New Goodyear Dunlop consumer tyre director aims to maximise success
‘Becoming the easiest to do business with’
At the start of November 2013, Goodyear Dunlop appointed Nick Harley as director Consumer Tyres for Goodyear Dunlop UK and Ireland. At the end of July 2014, Tyres & Accessories caught up with him to hear – nine months in – his reflections on the current state of the tyre market and what he can foresee in the future.
Prior to joining Goodyear Dunlop Harley worked as sales director at BP Castrol Lubricants. In this role he was responsible for the UK, Ireland, France and Benelux markets as well as key international accounts in Europe and Africa. Before this Harley was Automotive OEM director Europe and Africa, responsible for managing and developing strategic relationships between BP Castrol Lubricants and car, truck and driveline partners such as Ford, BMW and the VW Group.

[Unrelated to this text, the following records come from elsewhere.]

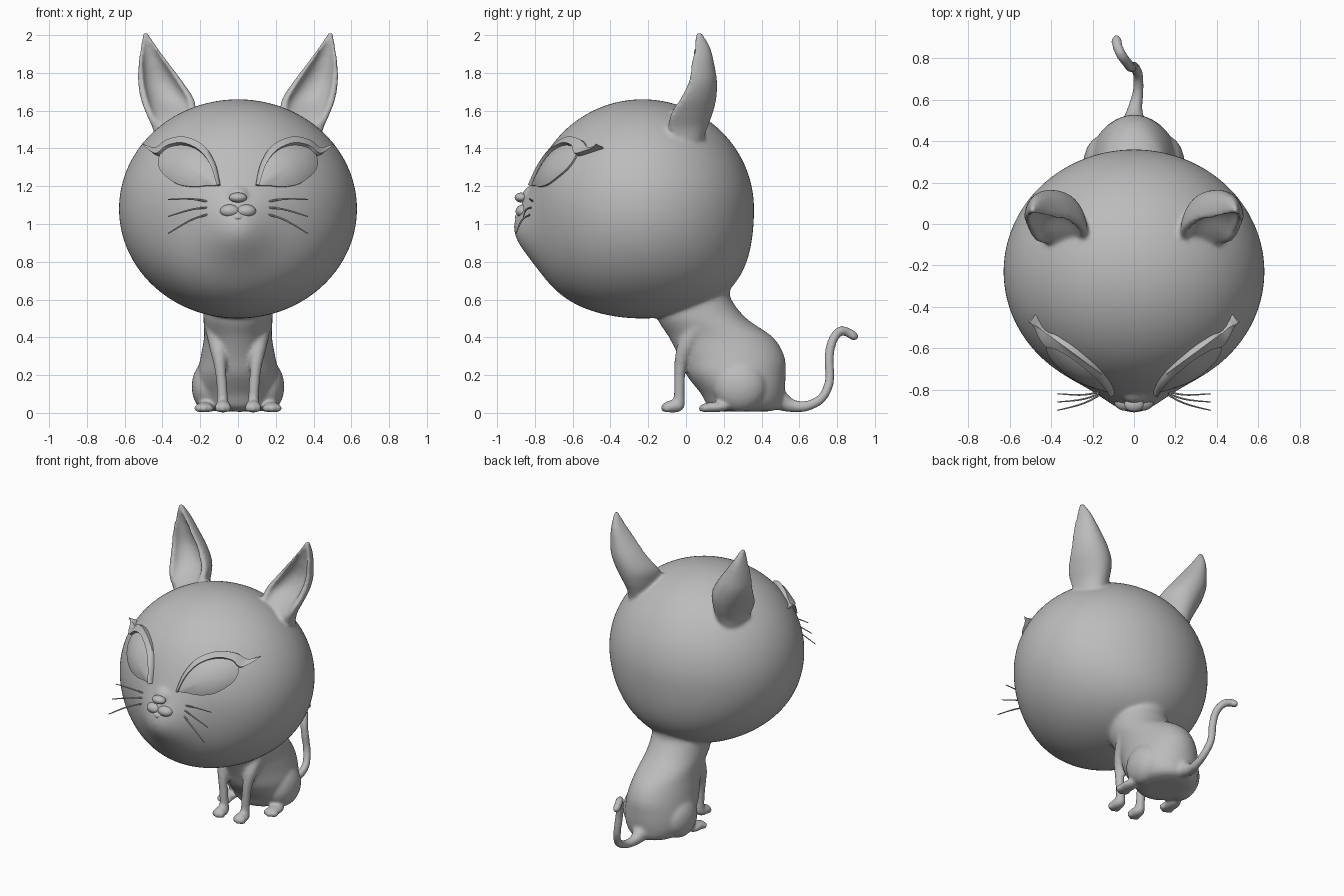
import bpy, bmesh, math
from mathutils import Vector, Matrix

if "Cube" in bpy.data.objects:
    bpy.data.objects.remove(bpy.data.objects["Cube"], do_unlink=True)

grey = bpy.data.materials.new("clay_grey")
grey.use_nodes = True
grey.diffuse_color = (0.5, 0.5, 0.5, 1)
grey.node_tree.nodes["Principled BSDF"].inputs["Base Color"].default_value = (0.5, 0.5, 0.5, 1)

HEAD_C = Vector((0, -0.23, 1.08))
HEAD_R = Vector((0.63, 0.59, 0.58))


def head_shape(p):
    """Turn an ellipsoid point into the head: deep jowls and a soft muzzle."""
    low = max(0, (HEAD_C.z - p.z) / HEAD_R.z)
    y = (p.y - HEAD_C.y) * (1 + 0.28 * low * low)
    if y < 0:
        y -= 0.095 * math.exp(-(p.x / 0.17) ** 2 - ((p.z - 0.97) / 0.17) ** 2)
    return Vector((p.x, HEAD_C.y + y, p.z))


def on_head(x, z, lift=0.0):
    """Point on the front of the head, pushed outwards by lift."""
    u, w = x / HEAD_R.x, (z - HEAD_C.z) / HEAD_R.z
    p = Vector((x, HEAD_C.y - HEAD_R.y * math.sqrt(max(0, 1 - u * u - w * w)), z))
    d = p - HEAD_C
    n = Vector([d[i] / HEAD_R[i] ** 2 for i in range(3)]).normalized()
    return head_shape(p) + n * lift


def on_lid(x, z, lift, depth=0.0):
    """Like on_head, but the outer end leaves the head along a straight line."""
    p = on_head(x, z, lift)
    p.y = min(p.y, -0.57 + 0.75 * (x - 0.36) + depth)
    return p


def spline(pts, steps=6, closed=False):
    """Catmull-Rom curve through points of any dimension."""
    n, out = len(pts), []
    at = (lambda i: pts[i % n]) if closed else (lambda i: pts[min(max(i, 0), n - 1)])
    for i in range(n if closed else n - 1):
        for k in range(steps):
            t = k / steps
            out.append([0.5 * (2 * b + (c - a) * t + (2 * a - 5 * b + 4 * c - d) * t * t
                               + (3 * b - a - 3 * c + d) * t ** 3)
                        for a, b, c, d in zip(at(i - 1), at(i), at(i + 1), at(i + 2))])
    if not closed:
        out.append(list(pts[-1]))
    return out


def ball(bm, c, r, segments=48):
    m = Matrix.Translation(c) @ Matrix.Diagonal((*r, 1))
    return bmesh.ops.create_uvsphere(bm, u_segments=segments, v_segments=segments * 2 // 3,
                                     radius=1, matrix=m)["verts"]


def loft(bm, rings):
    rows = [[bm.verts.new(p) for p in ring] for ring in rings]
    n = len(rows[0])
    for a, b in zip(rows, rows[1:]):
        for i in range(n):
            bm.faces.new((a[i], a[(i + 1) % n], b[(i + 1) % n], b[i]))
    bm.faces.new(rows[0][::-1])
    bm.faces.new(rows[-1])


def tube(bm, pts, sides=16, steps=6):
    """Round tube through (x, y, z, radius) points."""
    path = spline(pts, steps)
    rings = []
    for i, p in enumerate(path):
        q, r = path[max(i - 1, 0)], path[min(i + 1, len(path) - 1)]
        rot = (Vector(r[:3]) - Vector(q[:3])).to_track_quat('Z', 'X')
        rings.append([Vector(p[:3]) + rot @ Vector((p[3] * math.cos(a), p[3] * math.sin(a), 0))
                      for a in (math.tau * k / sides for k in range(sides))])
    loft(bm, rings)


def finish(name, bm, angle=40):
    bmesh.ops.recalc_face_normals(bm, faces=bm.faces)
    me = bpy.data.meshes.new(name)
    bm.to_mesh(me)
    bm.free()
    me.materials.append(grey)
    ob = bpy.data.objects.new(name, me)
    bpy.context.collection.objects.link(ob)
    bpy.ops.object.select_all(action='DESELECT')
    ob.select_set(True)
    bpy.context.view_layer.objects.active = ob
    bpy.ops.object.shade_smooth_by_angle(angle=math.radians(angle))
    return ob


# Head with muzzle and nose bridge
skin = bmesh.new()
for v in ball(skin, HEAD_C, HEAD_R, 168):
    v.co = head_shape(v.co)
ball(skin, (0, -0.79, 1.14), (0.075, 0.08, 0.07))

# Torso as stacked ovals: height, centre y, half width, half depth
torso = [(0.74, 0.03, 0.2, 0.22), (0.66, 0.035, 0.19, 0.2), (0.6, 0.05, 0.183, 0.19),
         (0.5, 0.085, 0.183, 0.235), (0.4, 0.185, 0.18, 0.275), (0.3, 0.24, 0.197, 0.28),
         (0.2, 0.265, 0.215, 0.262), (0.1, 0.3, 0.208, 0.22), (0.03, 0.31, 0.17, 0.19),
         (0.008, 0.31, 0.1, 0.13)]
loft(skin, [[(w * math.cos(a), y + d * math.sin(a), z)
             for a in (math.tau * k / 64 for k in range(64))]
            for z, y, w, d in spline(torso, 8)])

# Ears as stacked crescents: height, inner x, outer x, front y, back y, hollow
ear = [(1.4, 0.25, 0.43, -0.03, 0.08, -0.4), (1.5, 0.235, 0.45, -0.08, 0.11, -0.1),
       (1.58, 0.222, 0.485, -0.075, 0.14, 0.2), (1.66, 0.232, 0.515, -0.025, 0.16, 0.45),
       (1.75, 0.29, 0.53, 0.02, 0.165, 0.5), (1.85, 0.365, 0.527, 0.035, 0.15, 0.45),
       (1.93, 0.425, 0.515, 0.05, 0.13, 0.3), (2.012, 0.478, 0.502, 0.062, 0.088, 0.0)]
arc = [math.pi * k / 20 for k in range(21)]
for s in (-1, 1):
    rings = []
    for z, x0, x1, y0, y1, k in spline(ear, 8):
        c, w, d = (x0 + x1) / 2, (x1 - x0) / 2, y1 - y0
        ring = [(s * (c + w * math.cos(a)), y0 + d * math.sin(a), z) for a in arc]
        ring += [(s * (c + 0.74 * w * math.cos(a)), y0 + k * d * math.sin(a) - 0.01, z)
                 for a in reversed(arc)]
        rings.append(ring)
    loft(skin, rings)

    # Front leg and paw
    tube(skin, [(s * 0.115, 0.06, 0.45, 0.06), (s * 0.105, -0.005, 0.34, 0.045),
                (s * 0.095, -0.03, 0.25, 0.033), (s * 0.085, -0.035, 0.14, 0.029),
                (s * 0.08, -0.035, 0.04, 0.031)])
    ball(skin, (s * 0.08, -0.068, 0.034), (0.042, 0.06, 0.034))
    # Haunch and hind paw
    ball(skin, (s * 0.155, 0.285, 0.14), (0.09, 0.14, 0.135))
    ball(skin, (s * 0.18, 0.15, 0.03), (0.048, 0.08, 0.028))
    for t in (-1, 0, 1):
        ball(skin, (s * 0.08 + t * 0.027, -0.112 + 0.012 * abs(t), 0.026), (0.018, 0.024, 0.025))
        ball(skin, (s * 0.18 + t * 0.032, 0.09 + 0.015 * abs(t), 0.024), (0.021, 0.027, 0.023))

# Tail
tube(skin, [(0, 0.42, 0.1, 0.08), (0, 0.5, 0.065, 0.055), (0.005, 0.56, 0.038, 0.036),
            (0.02, 0.64, 0.036, 0.028), (0.02, 0.72, 0.08, 0.026), (0, 0.76, 0.17, 0.026),
            (-0.015, 0.757, 0.29, 0.026), (-0.03, 0.775, 0.38, 0.026), (-0.06, 0.815, 0.433, 0.026),
            (-0.08, 0.86, 0.425, 0.026), (-0.085, 0.89, 0.405, 0.026)])
ball(skin, (-0.085, 0.89, 0.405), (0.025, 0.025, 0.025))

# Fuse everything into one smooth skin
body = finish("cat_skin", skin)
fuse = body.modifiers.new("fuse", 'REMESH')
fuse.mode = 'VOXEL'
fuse.voxel_size = 0.01
fuse.use_smooth_shade = True
soften = body.modifiers.new("soften", 'SMOOTH')
soften.factor = 0.5
soften.iterations = 12

# Eye outline and upper lid edges as (x, z)
eye = [(0.105, 1.21), (0.13, 1.3), (0.19, 1.375), (0.27, 1.41), (0.35, 1.405), (0.405, 1.37),
       (0.417, 1.31), (0.39, 1.26), (0.32, 1.21), (0.24, 1.195), (0.17, 1.2)]
lid_out = [(0.093, 1.205), (0.12, 1.32), (0.18, 1.41), (0.28, 1.455), (0.37, 1.44),
           (0.43, 1.4), (0.49, 1.415)]
lid_in = [(0.108, 1.2), (0.14, 1.3), (0.195, 1.375), (0.28, 1.413), (0.36, 1.4),
          (0.42, 1.36), (0.488, 1.407)]
for s, side in ((1, "left"), (-1, "right")):
    # Bulging eyeball
    bm = bmesh.new()
    edge = spline(eye, 6, closed=True)
    shells = [(1.0, -0.02)] + [(t, 0.01 + 0.02 * (1 - t * t)) for t in (0.99, 0.9, 0.75, 0.55, 0.3, 0.08)]
    rings = []
    for t, lift in shells:
        ring = [on_head(0.27 + (x - 0.27) * t, 1.3 + (z - 1.3) * t, lift) for x, z in edge]
        rings.append([(s * p.x, p.y, p.z) for p in ring])
    loft(bm, rings)
    finish(side + "_eye", bm)

    # Raised upper lid ending in a free wing
    bm = bmesh.new()
    rings = []
    for o, i in zip(spline(lid_out), spline(lid_in)):
        m = [(a + b) / 2 for a, b in zip(o, i)]
        ring = [on_lid(*o, -0.015, 0.035), on_lid(*o, 0.012), on_lid(*m, 0.026),
                on_lid(*i, 0.03), on_lid(*i, -0.015, 0.035)]
        rings.append([(s * p.x, p.y, p.z) for p in ring])
    loft(bm, rings)
    finish(side + "_eyelid", bm, 50)

    # Whisker pad
    bm = bmesh.new()
    ball(bm, (s * 0.042, -0.857, 1.068), (0.054, 0.045, 0.036))
    finish(side + "_whisker_pad", bm)

    # Whiskers
    bm = bmesh.new()
    for z, mid, tip, y in ((1.11, 1.132, 1.13, -0.82), (1.09, 1.078, 1.04, -0.86), (1.06, 1.025, 0.95, -0.9)):
        tube(bm, [(s * 0.12, -0.8, z, 0.005), (s * 0.24, (y - 0.83) / 2, mid, 0.005),
                  (s * 0.37, y, tip, 0.003)], 6, 5)
    finish(side + "_whiskers", bm)

# Nose and lower lip
bm = bmesh.new()
ball(bm, (0, -0.872, 1.14), (0.047, 0.035, 0.026))
finish("nose", bm)
bm = bmesh.new()
ball(bm, (0, -0.865, 1.035), (0.042, 0.04, 0.028))
finish("lower_lip", bm)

Now he is handling the black round things we all know and love, Harley will lead Goodyear Dunlop’s UK consumer business across all brands, reporting into UK and Ireland managing director, Erich Fric. He replaces Juergen Titz, who has been appointed managing director Consumer OE for Goodyear Dunlop EMEA.
“We need to work the brand[s] harder,” says Harley before continuing by describing what this means. Goodyear Dunlop already have strong, if not market-leading market shares in the UK so working the brands harder is more about “maximising capabilities” rather than simply increasing raw unit sales. Furthermore “maximising capabilities” refers to the capabilities of the consumer product team and the company as a whole. With volumes already good, this is about putting existing strengths together with as yet un-maximised potential.
So does this have something to do with fact that Goodyear Dunlop is in the either enviable or challenging (depending on which way you look at it) position of having two premium brands? In a word, yes. Sales volumes across both brands are good, but separate them out and asses them on the basis of being two independent premium brands and there is said to be “room for improvement”.
According to Harley, future improvement will come from continuing and developing what are already strengths, by continuing development within existing retail channels, by further continuing relational dialogues with wholesalers. In other words it is all about becoming “even easier to do business with”.
Harley points to customer evaluations of the company’s performance as evidence that customer satisfaction is already high. However, moving forward means “staying ahead of market evolution” too. Or, to put it another way, if the company is easy to do business now, becoming even easier to do business with ultimately means being “the easiest to do business with in the industry”.
It is not about massive growth or numerous changes, he continues, but rather it is about tweaking the right things. For example Goodyear and Dunlop already have well defined differences in the eyes of consumers and therefore business customers should have a clear idea about which consumer to sell which product to. (As an aside, Harley confirms that despite the comparatively recent talk regarding the potential dissolution of the Goodyear/Sumitomo Dunlop joint venture in Europe, nothing is changing relating to the way the company works with the Dunlop brand in the continent). In sum it is about making sure “our customers have good value”, Harley continues.
What about a greater emphasis on the company’s group brands such as Fulda, Sava and Debica? This after all is a well-trodden path that competitor Bridgestone has recently taken with the rejevunation of its US-originated Firestone moniker over here. This is a quick one to answer. Fulda, Debica etc are all there, but all part of the line-up, but there are no plans to do anything like this at this time.
What about value improvement – that is achieving higher retail prices and/or offering better margins? “Part of development is about how we make fair value for our products” and, Harley continues, this can equate to “growing margins for us and our customers.”
Following an interesting and informal discussion on the whys and wherefores of work/life balance in all kinds of working environments, conversation moved on to the inevitable – what are Harley’s personal plans for this role? Does he plan to stick around or will he be move internationally at the next reshuffle? “I was at BP for 13 years in a number of regional and global jobs. I could still be there,” he explains, suggesting he has now plans of shifting focus any time soon. He reasoning – as the broader conversation suggested – is that he isn’t motivated by the idea of spending three out of four weeks a month on the other side of the continent or even in a different continent. Rather this latest move is a conscious decision to work in the UK and Ireland. That doesn’t mean he won’t get seconded onto European projects, but this – he concluded – was never part of the original plan.